Recently I have begun to incorporate projects more and more into my classroom. The latest was ‘Shop ‘Til You Drop’. This activity gave students real-world experience adding and subtracting decimals (This is a 5th grade Common Core Standard – NBT.7). It also incorporates 4 other Common Core Standards. It was a project that my partner teacher found online. And like any good teacher, I have had time to reflect on the project; take note of what went well, and what I will do differently next time.

Schöne Geschenke

Photo by geschenkhamster.de via wiki commons

 

What went well:

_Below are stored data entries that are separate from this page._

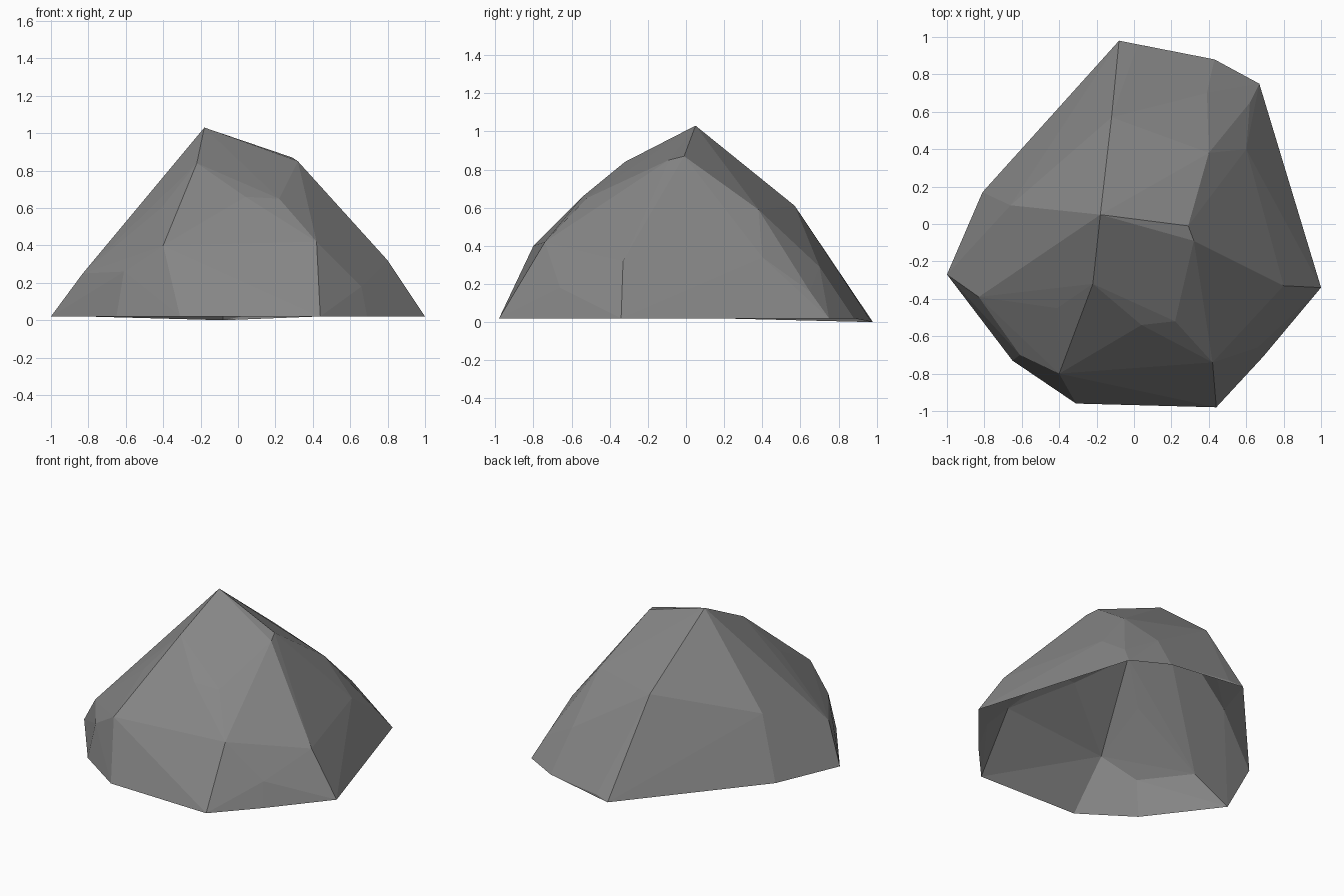
import bpy, bmesh

if "Cube" in bpy.data.objects:
    bpy.data.objects.remove(bpy.data.objects["Cube"])

# Corner points of the faceted boulder, in rings from the ground up
rim = [(-1.0, -.27), (-.65, -.73), (-.31, -.96), (.44, -.98), (.69, -.71),
       (1.0, -.34), (.67, .75), (.43, .88), (.02, .96), (-.81, .17)]
lower = [(-.83, -.39, .25), (-.61, -.70, .26), (.66, -.66, .18), (.80, -.33, .32),
         (.62, .65, .16), (.39, .70, .29), (.60, .40, .34)]
middle = [(-.40, -.80, .40), (.42, -.74, .42), (.57, -.20, .56), (.40, .38, .59),
          (-.12, .57, .61), (-.66, .10, .44), (-.50, .07, .635), (-.50, -.05, .625),
          (-.41, -.45, .60)]
upper = [(.04, -.54, .66), (.22, -.52, .65), (-.22, -.32, .84), (.32, -.09, .85),
         (.29, -.01, .87), (-.18, .05, 1.03)]
tail_tip = [(-.08, .98, 0.0)]

bm = bmesh.new()
for p in [(x, y, .02) for x, y in rim] + lower + middle + upper + tail_tip:
    bm.verts.new(p)

# Wrap the points in flat facets
bmesh.ops.convex_hull(bm, input=bm.verts[:])
bmesh.ops.recalc_face_normals(bm, faces=bm.faces[:])

# Open underside: remove the facets facing the ground
bm.normal_update()
under = [f for f in bm.faces if f.normal.z < -.5]
bmesh.ops.delete(bm, geom=under, context='FACES')
loose = [v for v in bm.verts if not v.link_faces]
bmesh.ops.delete(bm, geom=loose, context='VERTS')

# Merge nearly coplanar triangles into larger facets
bmesh.ops.dissolve_limit(bm, angle_limit=.02, verts=bm.verts[:], edges=bm.edges[:])

mesh = bpy.data.meshes.new("boulder")
bm.to_mesh(mesh)
bm.free()

stone = bpy.data.materials.new("grey stone")
stone.diffuse_color = (.24, .24, .24, 1)
stone.use_nodes = True
stone.node_tree.nodes["Principled BSDF"].inputs["Base Color"].default_value = stone.diffuse_color
mesh.materials.append(stone)

boulder = bpy.data.objects.new("boulder", mesh)
bpy.context.collection.objects.link(boulder)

  • Students begged to work on the project.
  • Students took the assignment seriously.
  • Students asked for help with subtracting across zeros – I need to go back and reteach.
  • Students helped one another solve problems and find gifts.
  • Many quality presentations were made.
  • Many students viewed their project on the TV, seeking feedback.
  • Students took feedback and made adjustments – even after their presentation was given.
  • Templates were used and modified.

Things that need improving:

  • Work space on paper (just to make sure they’re not using a calculator).
  • Rubric/Scale that fits my needs – Marzano based.
  • Give more time. Took longer than I anticipated.
  • Ask what student would do with left over money. While some volunteered this information, many did not. It wasn’t something that I thought about until one student shared her thoughts – she wanted to donate the rest to a charity.

And because I am a firm believer in sharing, here is the lesson – templates included. I have included the NETS-S as well. Feel free to share, modify, and use.